Nationwide population-based registers in Denmark were linked, and the data were analyzed in a cohort study using survival analysis. All analyses were adjusted for calendar year, age, and sex. Incidence rate ratios and accompanying 95% confidence intervals (CIs) as measures of relative risk were used.

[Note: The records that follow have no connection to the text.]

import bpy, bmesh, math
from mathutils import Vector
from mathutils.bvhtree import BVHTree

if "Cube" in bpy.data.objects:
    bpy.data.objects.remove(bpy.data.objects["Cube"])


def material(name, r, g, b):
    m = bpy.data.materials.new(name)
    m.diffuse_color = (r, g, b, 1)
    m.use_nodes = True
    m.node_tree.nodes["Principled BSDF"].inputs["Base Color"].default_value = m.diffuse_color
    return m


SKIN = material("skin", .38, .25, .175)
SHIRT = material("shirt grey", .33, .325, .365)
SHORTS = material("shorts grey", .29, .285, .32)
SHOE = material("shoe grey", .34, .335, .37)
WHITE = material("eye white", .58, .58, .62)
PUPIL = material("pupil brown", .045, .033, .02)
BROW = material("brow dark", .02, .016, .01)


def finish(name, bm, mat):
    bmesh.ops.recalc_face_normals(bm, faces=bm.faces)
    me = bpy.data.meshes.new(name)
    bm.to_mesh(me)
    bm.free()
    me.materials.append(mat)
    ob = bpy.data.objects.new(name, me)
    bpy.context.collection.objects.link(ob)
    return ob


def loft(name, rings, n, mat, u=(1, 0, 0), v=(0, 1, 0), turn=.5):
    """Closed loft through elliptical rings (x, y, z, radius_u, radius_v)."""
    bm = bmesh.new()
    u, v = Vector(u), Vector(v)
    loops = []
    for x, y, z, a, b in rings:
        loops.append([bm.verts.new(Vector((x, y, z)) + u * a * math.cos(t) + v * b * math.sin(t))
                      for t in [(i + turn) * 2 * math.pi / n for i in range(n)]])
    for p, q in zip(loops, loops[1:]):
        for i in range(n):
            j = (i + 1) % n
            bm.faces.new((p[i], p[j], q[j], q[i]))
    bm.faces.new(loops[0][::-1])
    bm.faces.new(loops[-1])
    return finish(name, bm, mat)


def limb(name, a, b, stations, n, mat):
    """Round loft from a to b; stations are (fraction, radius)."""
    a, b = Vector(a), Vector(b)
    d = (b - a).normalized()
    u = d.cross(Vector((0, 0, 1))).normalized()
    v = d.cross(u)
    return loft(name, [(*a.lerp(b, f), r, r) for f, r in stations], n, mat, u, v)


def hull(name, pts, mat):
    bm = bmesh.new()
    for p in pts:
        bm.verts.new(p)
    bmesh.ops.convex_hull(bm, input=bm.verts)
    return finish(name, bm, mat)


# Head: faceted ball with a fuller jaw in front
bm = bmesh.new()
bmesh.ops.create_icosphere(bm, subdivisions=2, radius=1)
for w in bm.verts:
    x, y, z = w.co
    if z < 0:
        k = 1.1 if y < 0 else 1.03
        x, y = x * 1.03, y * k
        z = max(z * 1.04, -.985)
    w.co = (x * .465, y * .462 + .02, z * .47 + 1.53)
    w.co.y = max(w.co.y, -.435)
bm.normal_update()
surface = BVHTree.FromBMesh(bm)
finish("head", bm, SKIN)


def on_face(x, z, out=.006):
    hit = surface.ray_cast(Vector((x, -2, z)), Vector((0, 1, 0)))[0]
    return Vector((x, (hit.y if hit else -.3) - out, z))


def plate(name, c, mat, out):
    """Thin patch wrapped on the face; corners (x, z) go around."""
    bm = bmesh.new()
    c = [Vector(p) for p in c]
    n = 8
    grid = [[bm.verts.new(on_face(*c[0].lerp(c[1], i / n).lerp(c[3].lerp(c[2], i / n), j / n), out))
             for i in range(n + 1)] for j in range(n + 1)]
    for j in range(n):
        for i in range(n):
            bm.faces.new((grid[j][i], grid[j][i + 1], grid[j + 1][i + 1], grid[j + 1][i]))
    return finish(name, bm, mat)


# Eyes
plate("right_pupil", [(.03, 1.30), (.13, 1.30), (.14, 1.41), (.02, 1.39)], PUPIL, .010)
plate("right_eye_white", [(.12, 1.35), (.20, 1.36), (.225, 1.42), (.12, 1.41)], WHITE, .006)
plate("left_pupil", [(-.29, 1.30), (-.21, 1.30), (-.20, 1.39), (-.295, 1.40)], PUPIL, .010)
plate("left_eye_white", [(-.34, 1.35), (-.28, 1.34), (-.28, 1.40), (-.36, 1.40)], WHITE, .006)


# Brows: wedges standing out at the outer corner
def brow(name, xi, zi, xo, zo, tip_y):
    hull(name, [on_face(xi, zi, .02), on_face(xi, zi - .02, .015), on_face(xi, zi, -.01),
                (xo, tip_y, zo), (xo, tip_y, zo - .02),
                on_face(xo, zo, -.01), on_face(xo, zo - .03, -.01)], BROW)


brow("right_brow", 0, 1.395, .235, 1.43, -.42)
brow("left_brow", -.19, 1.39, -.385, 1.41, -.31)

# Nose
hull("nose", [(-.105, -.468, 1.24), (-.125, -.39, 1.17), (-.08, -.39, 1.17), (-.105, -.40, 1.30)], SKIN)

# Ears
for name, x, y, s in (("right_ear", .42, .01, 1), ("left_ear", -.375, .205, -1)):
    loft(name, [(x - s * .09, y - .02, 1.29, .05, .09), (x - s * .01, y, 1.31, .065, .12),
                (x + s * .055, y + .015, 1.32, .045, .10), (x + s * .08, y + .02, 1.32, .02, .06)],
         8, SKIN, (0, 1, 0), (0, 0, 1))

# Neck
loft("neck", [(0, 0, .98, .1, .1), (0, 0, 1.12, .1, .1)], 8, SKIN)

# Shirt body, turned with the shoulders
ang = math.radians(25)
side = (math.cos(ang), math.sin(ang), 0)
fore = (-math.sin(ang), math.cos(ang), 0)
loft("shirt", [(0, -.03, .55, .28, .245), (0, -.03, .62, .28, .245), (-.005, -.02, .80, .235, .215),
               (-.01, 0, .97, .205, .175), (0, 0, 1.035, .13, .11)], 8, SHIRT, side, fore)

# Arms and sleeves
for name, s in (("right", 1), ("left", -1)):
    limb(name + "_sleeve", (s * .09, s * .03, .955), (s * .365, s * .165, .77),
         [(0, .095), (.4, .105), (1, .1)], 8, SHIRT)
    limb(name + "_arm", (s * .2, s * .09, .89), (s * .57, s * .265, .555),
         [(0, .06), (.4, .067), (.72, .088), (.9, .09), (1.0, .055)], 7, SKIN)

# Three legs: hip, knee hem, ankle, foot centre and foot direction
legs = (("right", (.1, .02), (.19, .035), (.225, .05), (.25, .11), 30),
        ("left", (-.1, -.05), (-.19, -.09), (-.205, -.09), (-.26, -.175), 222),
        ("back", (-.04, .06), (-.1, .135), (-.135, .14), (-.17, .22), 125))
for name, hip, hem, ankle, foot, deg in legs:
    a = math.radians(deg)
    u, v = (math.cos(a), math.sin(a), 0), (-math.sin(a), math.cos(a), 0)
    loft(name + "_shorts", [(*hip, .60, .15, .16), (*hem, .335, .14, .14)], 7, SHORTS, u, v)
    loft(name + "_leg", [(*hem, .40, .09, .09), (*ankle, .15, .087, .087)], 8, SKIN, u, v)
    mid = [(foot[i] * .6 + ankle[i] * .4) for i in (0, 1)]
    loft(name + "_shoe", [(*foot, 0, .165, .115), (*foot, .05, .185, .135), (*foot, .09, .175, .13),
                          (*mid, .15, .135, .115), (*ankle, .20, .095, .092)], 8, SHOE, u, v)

A prior autoimmune disease increased the risk of schizophrenia by 29% (incidence rate ratio=1.29; 95% CI=1.18–1.41). Any history of hospitalization with infection increased the risk of schizophrenia by 60% (incidence rate ratio=1.60; 95% CI=1.56–1.64). When the two risk factors were combined, the risk of schizophrenia was increased even further (incidence rate ratio=2.25; 95% CI=2.04–2.46). The risk of schizophrenia was increased in a dose-response relationship, where three or more infections and an autoimmune disease were associated with an incidence rate ratio of 3.40 (95% CI=2.91–3.94). The results remained significant after adjusting for substance use disorders and family history of psychiatric disorders. Hospital contact with infection occurred in nearly 24% of individuals prior to a schizophrenia diagnosis.
Autoimmune disease and the number of infections requiring hospitalization are risk factors for schizophrenia. The increased risk is compatible with an immunological hypothesis in subgroups of schizophrenia patients.
Contact us for a copy of this article, or view online at http://ajp.psychiatryonline.org/doi/full/10.1176/appi.ajp.2011.11030516